The work portrayed in [39] outlines a multicore architecture based on an ASIP concept. Each core is characterized by two optimized instruction sets, one for LDPC codes and one for turbo codes. The complete decoder only requires 8 cores, since each of them can handle three processing tasks at once. The simple communication network maintains this parallelism, allowing for efficient memory sharing and collision avoidance. The intrinsic flexibility of the ASIP approach allows multiple standards (WiFi, WiMAX, LTE, and DVB-RCS) to be easily supported: the exploitation of the diverse datapath allows a very high best case throughput, while the reduced network parallelism keeps the complexity low.
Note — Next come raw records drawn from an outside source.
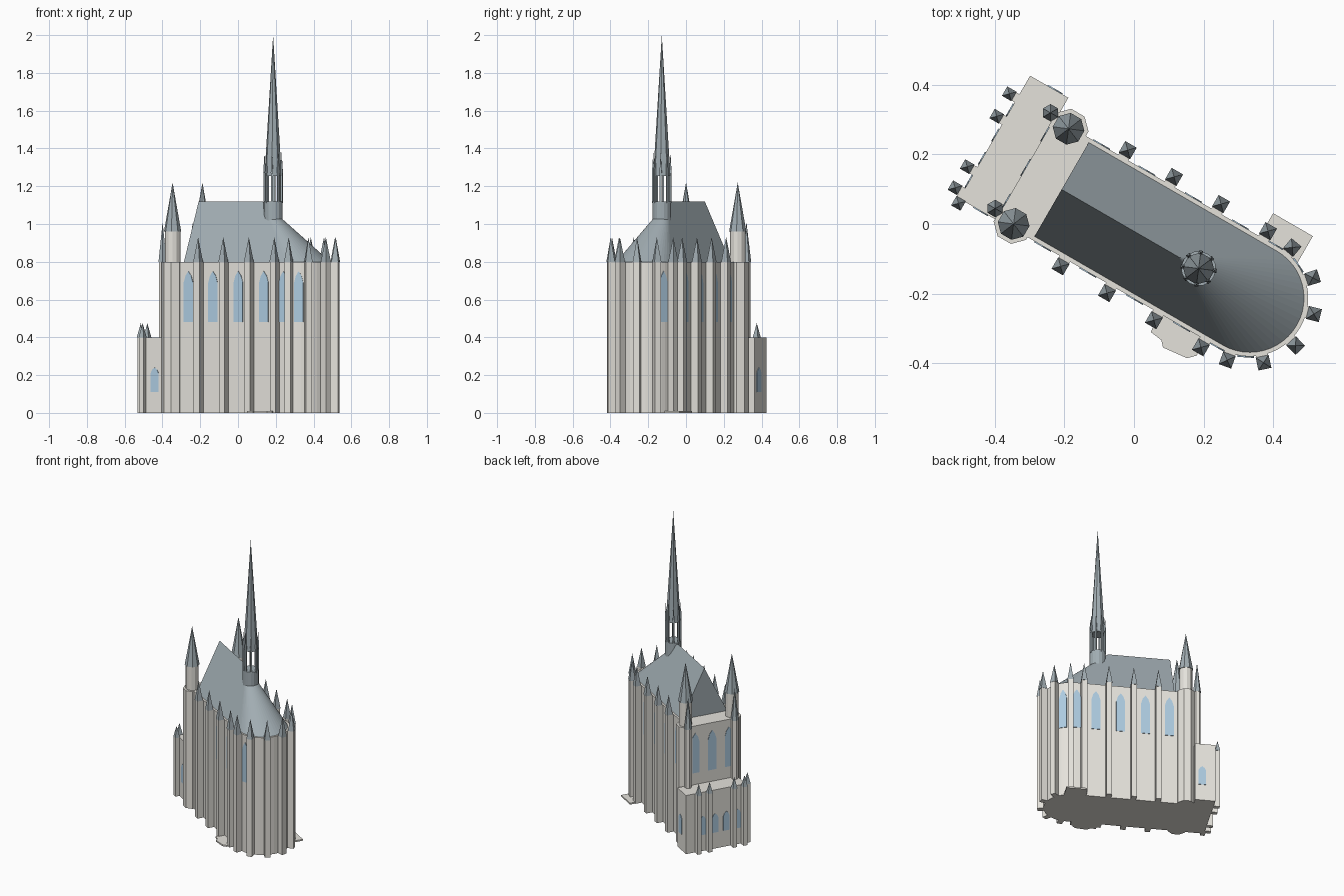
import bpy, bmesh
from math import sin, cos, pi, radians
from mathutils import Matrix, Vector

if "Cube" in bpy.data.objects:
    bpy.data.objects.remove(bpy.data.objects["Cube"])

TURN = Matrix.Rotation(radians(-30), 4, 'Z')   # the nave runs diagonally across the grid
CV = -0.018                                    # nave centre line
AU = 0.395                                     # centre of the round apse
EAVE = 0.8


def material(name, rgb):
    m = bpy.data.materials.new(name)
    m.diffuse_color = (*rgb, 1)
    m.use_nodes = True
    m.node_tree.nodes["Principled BSDF"].inputs["Base Color"].default_value = m.diffuse_color
    return m


STONE = material("pale_stone", (0.78, 0.76, 0.71))
SLATE = material("slate", (0.36, 0.42, 0.45))
GLASS = material("blue_glass", (0.42, 0.60, 0.75))


def finish(name, bm, mat):
    bmesh.ops.recalc_face_normals(bm, faces=bm.faces)
    bm.transform(TURN)
    me = bpy.data.meshes.new(name)
    bm.to_mesh(me)
    bm.free()
    me.materials.append(mat)
    ob = bpy.data.objects.new(name, me)
    bpy.context.collection.objects.link(ob)
    return ob


def prism(name, pts, z0, z1, mat):
    bm = bmesh.new()
    f = bm.faces.new([bm.verts.new((x, y, z0)) for x, y in pts])
    top = bmesh.ops.extrude_face_region(bm, geom=[f])["geom"]
    bmesh.ops.translate(bm, vec=(0, 0, z1 - z0),
                        verts=[v for v in top if isinstance(v, bmesh.types.BMVert)])
    return finish(name, bm, mat)


def spike(name, pts, z0, apex, mat):
    bm = bmesh.new()
    base = [bm.verts.new((x, y, z0)) for x, y in pts]
    tip = bm.verts.new(apex)
    bm.faces.new(base)
    for a, b in zip(base, base[1:] + base[:1]):
        bm.faces.new((a, b, tip))
    return finish(name, bm, mat)


def ring(u, v, r, n, turn=0.0):
    return [(u + r * cos(turn + 2 * pi * i / n), v + r * sin(turn + 2 * pi * i / n)) for i in range(n)]


def block(u, v, a, d, w):
    """Rectangle of half depth d along direction a and half width w across it."""
    return [(u + s * d * cos(a) - t * w * sin(a), v + s * d * sin(a) + t * w * cos(a))
            for s, t in ((-1, -1), (1, -1), (1, 1), (-1, 1))]


def pier(name, u, v, a, h, z, peak, depth=0.0):
    shaft = block(u - depth * cos(a), v - depth * sin(a), a, h + depth - 0.001, h - 0.001)
    prism(name, shaft, 0, z, STONE)
    spike(name + "_pinnacle", block(u, v, a, h + 0.001, h + 0.001), z, (u, v, peak), SLATE)


def window(u, v, a, w, z0, shoulder, top):
    """Lancet pane standing on the wall point (u, v), facing direction a."""
    bm = bmesh.new()
    rise = top - shoulder
    prof = [(-w, z0), (w, z0), (w, shoulder), (w * 0.62, shoulder + rise * 0.6), (0, top),
            (-w * 0.62, shoulder + rise * 0.6), (-w, shoulder)]
    n, t = Vector((cos(a), sin(a), 0)), Vector((-sin(a), cos(a), 0))
    p = Vector((u, v, 0)) - n * 0.006
    f = bm.faces.new([bm.verts.new(p + t * s + Vector((0, 0, z))) for s, z in prof])
    out = bmesh.ops.extrude_face_region(bm, geom=[f])["geom"]
    bmesh.ops.translate(bm, vec=n * 0.009, verts=[q for q in out if isinstance(q, bmesh.types.BMVert)])
    finish("window", bm, GLASS)


def nave_outline(u0, r, n=24):
    arc = [(AU + r * cos(-pi / 2 + pi * i / n), CV + r * sin(-pi / 2 + pi * i / n)) for i in range(n + 1)]
    return [(u0, CV - r)] + arc + [(u0, CV + r)]


# Nave walls with round apse, facade block and low porch
prism("nave_walls", nave_outline(-0.30, 0.168), 0, EAVE, STONE)
prism("facade_block", [(-0.35, -0.175), (-0.29, -0.175), (-0.29, 0.145), (-0.35, 0.145)], 0, EAVE, STONE)
prism("porch", [(-0.472, -0.188), (-0.345, -0.188), (-0.345, 0.22), (-0.472, 0.22)], 0, 0.4, STONE)

# Roof: straight gable meeting a skewed half cone over the apse
bm = bmesh.new()
base = [bm.verts.new((x, y, EAVE)) for x, y in nave_outline(-0.23, 0.156)]
r0, r1 = bm.verts.new((-0.23, CV, 1.12)), bm.verts.new((0.16, CV, 1.12))
bm.faces.new(base)
bm.faces.new((base[0], base[1], r1, r0))
bm.faces.new((base[-2], base[-1], r0, r1))
bm.faces.new((base[-1], base[0], r0))
for a, b in zip(base[1:-2], base[2:-1]):
    bm.faces.new((a, b, r1))
finish("roof", bm, SLATE)

# Buttresses along both sides, then around the apse
for side in (-1, 1):
    for u in (-0.122, 0.032, 0.188, 0.344):
        pier("buttress", u, CV + side * 0.193, side * pi / 2, 0.018, EAVE, 0.93, 0.008)
    for deg in (16, 48, 80):
        a = side * radians(deg)
        pier("apse_buttress", AU + 0.19 * cos(a), CV + 0.19 * sin(a), a, 0.018, EAVE, 0.93, 0.008)
    # Side windows, one more where the apse begins to turn
    for u in (-0.195, -0.045, 0.110, 0.266, 0.386):
        window(u, CV + side * 0.168, side * pi / 2, 0.028, 0.48, 0.69, 0.75)
    a = side * radians(64)
    window(AU + 0.168 * cos(a), CV + 0.168 * sin(a), a, 0.024, 0.48, 0.69, 0.75)

    # Facade turrets: broad foot, round drum, tall cap, small companion pinnacle
    tu, tv = -0.30, -0.015 + side * 0.158
    prism("turret_foot", ring(tu, tv, 0.058, 8, pi / 8), 0, EAVE, STONE)
    prism("turret_drum", ring(tu, tv, 0.041, 12), EAVE, 0.96, STONE)
    spike("turret_cap", ring(tu, tv, 0.046, 8, pi / 8), 0.96, (tu, tv, 1.22), SLATE)
    su, sv = -0.368, -0.002 + side * 0.159
    prism("corner_shaft", ring(su, sv, 0.022, 6), 0, EAVE, STONE)
    spike("corner_pinnacle", ring(su, sv, 0.025, 6), EAVE, (su, sv, 1.01), SLATE)

# Porch buttresses and facade windows
for u, v, a in ((-0.498, 0.145, pi), (-0.497, 0.071, pi), (-0.498, -0.097, pi),
                (-0.498, -0.167, pi), (-0.467, -0.201, -pi / 2)):
    pier("porch_buttress", u, v, a, 0.0145, 0.4, 0.475, 0.008)
for v in (-0.13, -0.015, 0.10):
    window(-0.35, v, pi, 0.028, 0.48, 0.69, 0.75)
for v in (-0.132, -0.055, 0.022, 0.105):
    window(-0.472, v, pi, 0.021, 0.11, 0.21, 0.24)
window(-0.40, -0.188, -pi / 2, 0.024, 0.11, 0.21, 0.24)
window(-0.39, 0.22, pi / 2, 0.024, 0.11, 0.21, 0.24)

# Thin ground slabs beside the apse
prism("north_slab", [(0.331, 0.14), (0.463, 0.13), (0.463, 0.227), (0.331, 0.227)], 0, 0.01, STONE)
prism("south_slab", [(0.19, -0.17), (0.35, -0.17), (0.345, -0.238), (0.325, -0.258), (0.25, -0.266),
                     (0.235, -0.25), (0.197, -0.245)], 0, 0.01, STONE)

# Roof spire: drum, open lantern of posts with spikelets, needle
SU = 0.225
drum = prism("spire_drum", ring(SU, CV, 0.05, 16), 1.0, 1.12, SLATE)
for i in range(8):
    a = 2 * pi * i / 8 + pi / 8
    x, y = SU + 0.046 * cos(a), CV + 0.046 * sin(a)
    prism("lantern_post", block(x, y, a, 0.005, 0.005), 1.11, 1.27, SLATE)
    spike("lantern_spikelet", block(x, y, a, 0.006, 0.006), 1.27, (x, y, 1.38), SLATE)
spike("spire_needle", ring(SU, CV, 0.046, 8, pi / 8), 1.255, (SU, CV, 2.0), SLATE)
A possible dual turbo/LDPC decoder architecture is described in [40]. Here, a novel approach to processing element design is proposed, allowing a high percentage of shared logic between turbo and LDPC decoding. The TDMP approach allows the usage of BCJR decoding algorithm for both codes, while the communication network can be split into smaller supercode-bound interleavers, effectively merging LDPC and turbo tasks.

In [41], the authors proposed a flexible channel coding processor FlexiCHAP. The proposed ASIP extends the capabilities of previous work FlexiTrep [51] and is capable to decode convolutional codes, binary/duobinary turbo codes and structured LDPC codes. The proposed ASIP is based on the single-instruction multiple datapath (SIMD) paradigm [52], that is, a single IP with an internal data parallelism greater than one, and processes whole submatrix of parity check matrix with single instruction. Multistandard multi mode functionality is achieved by utilizing 12-stage pipeline and elaborated memory partitioning technique. The proposed ASIP is able to decode binary turbo codes up to 6144 information bits, duobinary turbo codes and convolutional codes upto 8192 information bits. LDPC decoding capability of block length up to 3456 bits and check node degree up to 28 is sufficient to cover all code rates of WiMAX and WiFi standards. The ASIP achieves payloads of 237 Mb/s and 257 Mb/s for WiMAX and WiFi, respectively.

The solution proposed in [42] makes use of a single SIMD ASIP with maximum internal parallelism of 96. A combined architecture is strictly designed for LDPC codes, but the supported ones range from binary (WiFi and WiMAX) to nonbinary (Galois Field of order 9): the decoding approach is turbo decoder-based. While the decoding mode can be changed at runtime, flexibility is guaranteed at design time, by instancing wide enough rotation engines for the different LDPC submatrix sizes, and a sufficient number of memories. These memories dominate the area occupation, mainly due to the non-binary decoding process.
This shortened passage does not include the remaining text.